Action item:
Nothing is needed except the lines below that run from the one with "const rings = stations.map(outline);" through the one with "group.name = 'taperedBlock';", repeated exactly.

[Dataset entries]
★ ★ ★ ★ ★
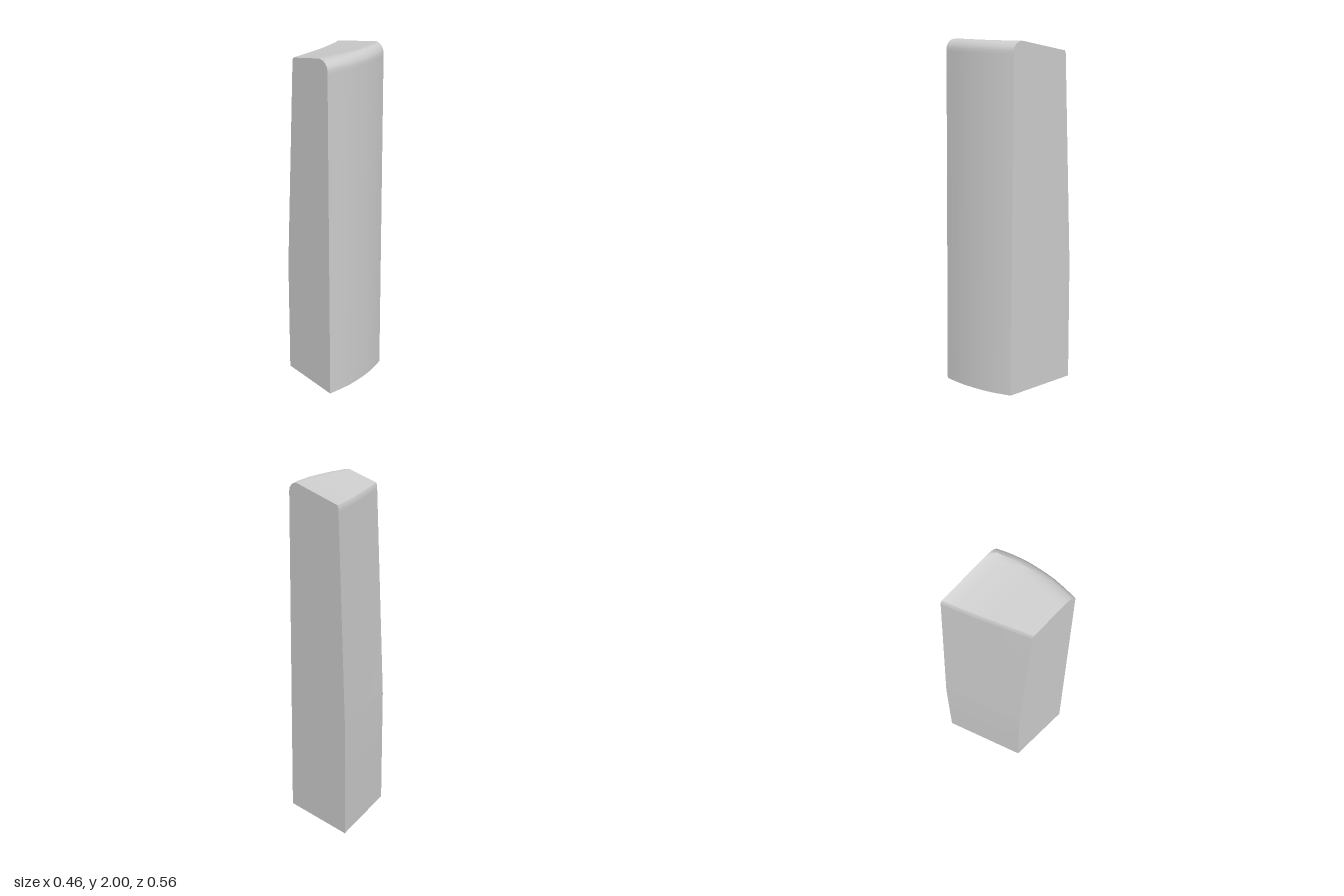
import * as THREE from 'three';
import { toCreasedNormals } from 'three/addons/utils/BufferGeometryUtils.js';

// Stations across the width: x, z of the front foot, z of the crest
const stations = [
  [-0.23, 0.277, 0.19], [-0.16, 0.278, 0.19], [-0.09, 0.277, 0.19],
  [-0.02, 0.268, 0.19], [0.05, 0.255, 0.187], [0.1, 0.242, 0.172],
  [0.15, 0.225, 0.157], [0.2, 0.205, 0.14], [0.23, 0.191, 0.112],
];

// Side outline [z, y] at one station: up the front, over the crest, down the back
function outline([x, front, crest]) {
  const t = (x + 0.23) / 0.46;
  const foot = THREE.MathUtils.lerp(-0.113, -0.28, t); // slanted back, below the kink
  const rim = THREE.MathUtils.lerp(-0.042, -0.228, t); // slanted back, at the top
  const rimY = 2 - 0.19 * (crest - rim - 0.008);
  return [
    [front, 0], [front - 0.0215, 1.93], [front - 0.022, 1.95],
    [front - 0.027, 1.968], [front - 0.042, 1.986], [front - 0.056, 1.994],
    [crest, 2], [crest - 0.03, 1.995],
    [rim + 0.02, rimY + 0.002], [rim + 0.008, rimY],
    [rim, rimY - 0.015], [rim - 0.001, rimY - 0.035],
    [foot + 0.001, 0.72], [foot, 0.7], [foot, 0],
  ];
}

// Skin the outlines together and close both sides with fans
function loftGeometry() {
  const positions = [];
  const index = [];
  const rings = stations.map(outline);
  const n = rings[0].length;
  rings.forEach((ring, i) => ring.forEach(([z, y]) => positions.push(stations[i][0], y, z)));

  for (let i = 0; i < rings.length - 1; i++) {
    for (let j = 0; j < n; j++) {
      const k = (j + 1) % n;
      const a = i * n + j, b = a + n, c = (i + 1) * n + k, d = i * n + k;
      index.push(a, b, c, a, c, d);
    }
  }

  for (const i of [0, rings.length - 1]) {
    const centre = positions.length / 3;
    positions.push(stations[i][0], 1, 0.06);
    for (let j = 0; j < n; j++) {
      const a = i * n + j, b = i * n + (j + 1) % n;
      if (i === 0) index.push(centre, a, b);
      else index.push(centre, b, a);
    }
  }

  const geometry = new THREE.BufferGeometry();
  geometry.setAttribute('position', new THREE.Float32BufferAttribute(positions, 3));
  geometry.setIndex(index);
  return toCreasedNormals(geometry, 0.6);
}

export function createModel() {
  const group = new THREE.Group();
  group.name = 'taperedBlock';
  const body = new THREE.Mesh(loftGeometry(), new THREE.MeshStandardMaterial({ color: 0xcccccc }));
  body.name = 'body';
  group.add(body);
  return group;
}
★ ★ ★ ★ ★
Answer below:
  const rings = stations.map(outline);
  const n = rings[0].length;
  rings.forEach((ring, i) => ring.forEach(([z, y]) => positions.push(stations[i][0], y, z)));

  for (let i = 0; i < rings.length - 1; i++) {
    for (let j = 0; j < n; j++) {
      const k = (j + 1) % n;
      const a = i * n + j, b = a + n, c = (i + 1) * n + k, d = i * n + k;
      index.push(a, b, c, a, c, d);
    }
  }

  for (const i of [0, rings.length - 1]) {
    const centre = positions.length / 3;
    positions.push(stations[i][0], 1, 0.06);
    for (let j = 0; j < n; j++) {
      const a = i * n + j, b = i * n + (j + 1) % n;
      if (i === 0) index.push(centre, a, b);
      else index.push(centre, b, a);
    }
  }

  const geometry = new THREE.BufferGeometry();
  geometry.setAttribute('position', new THREE.Float32BufferAttribute(positions, 3));
  geometry.setIndex(index);
  return toCreasedNormals(geometry, 0.6);
}

export function createModel() {
  const group = new THREE.Group();
  group.name = 'taperedBlock';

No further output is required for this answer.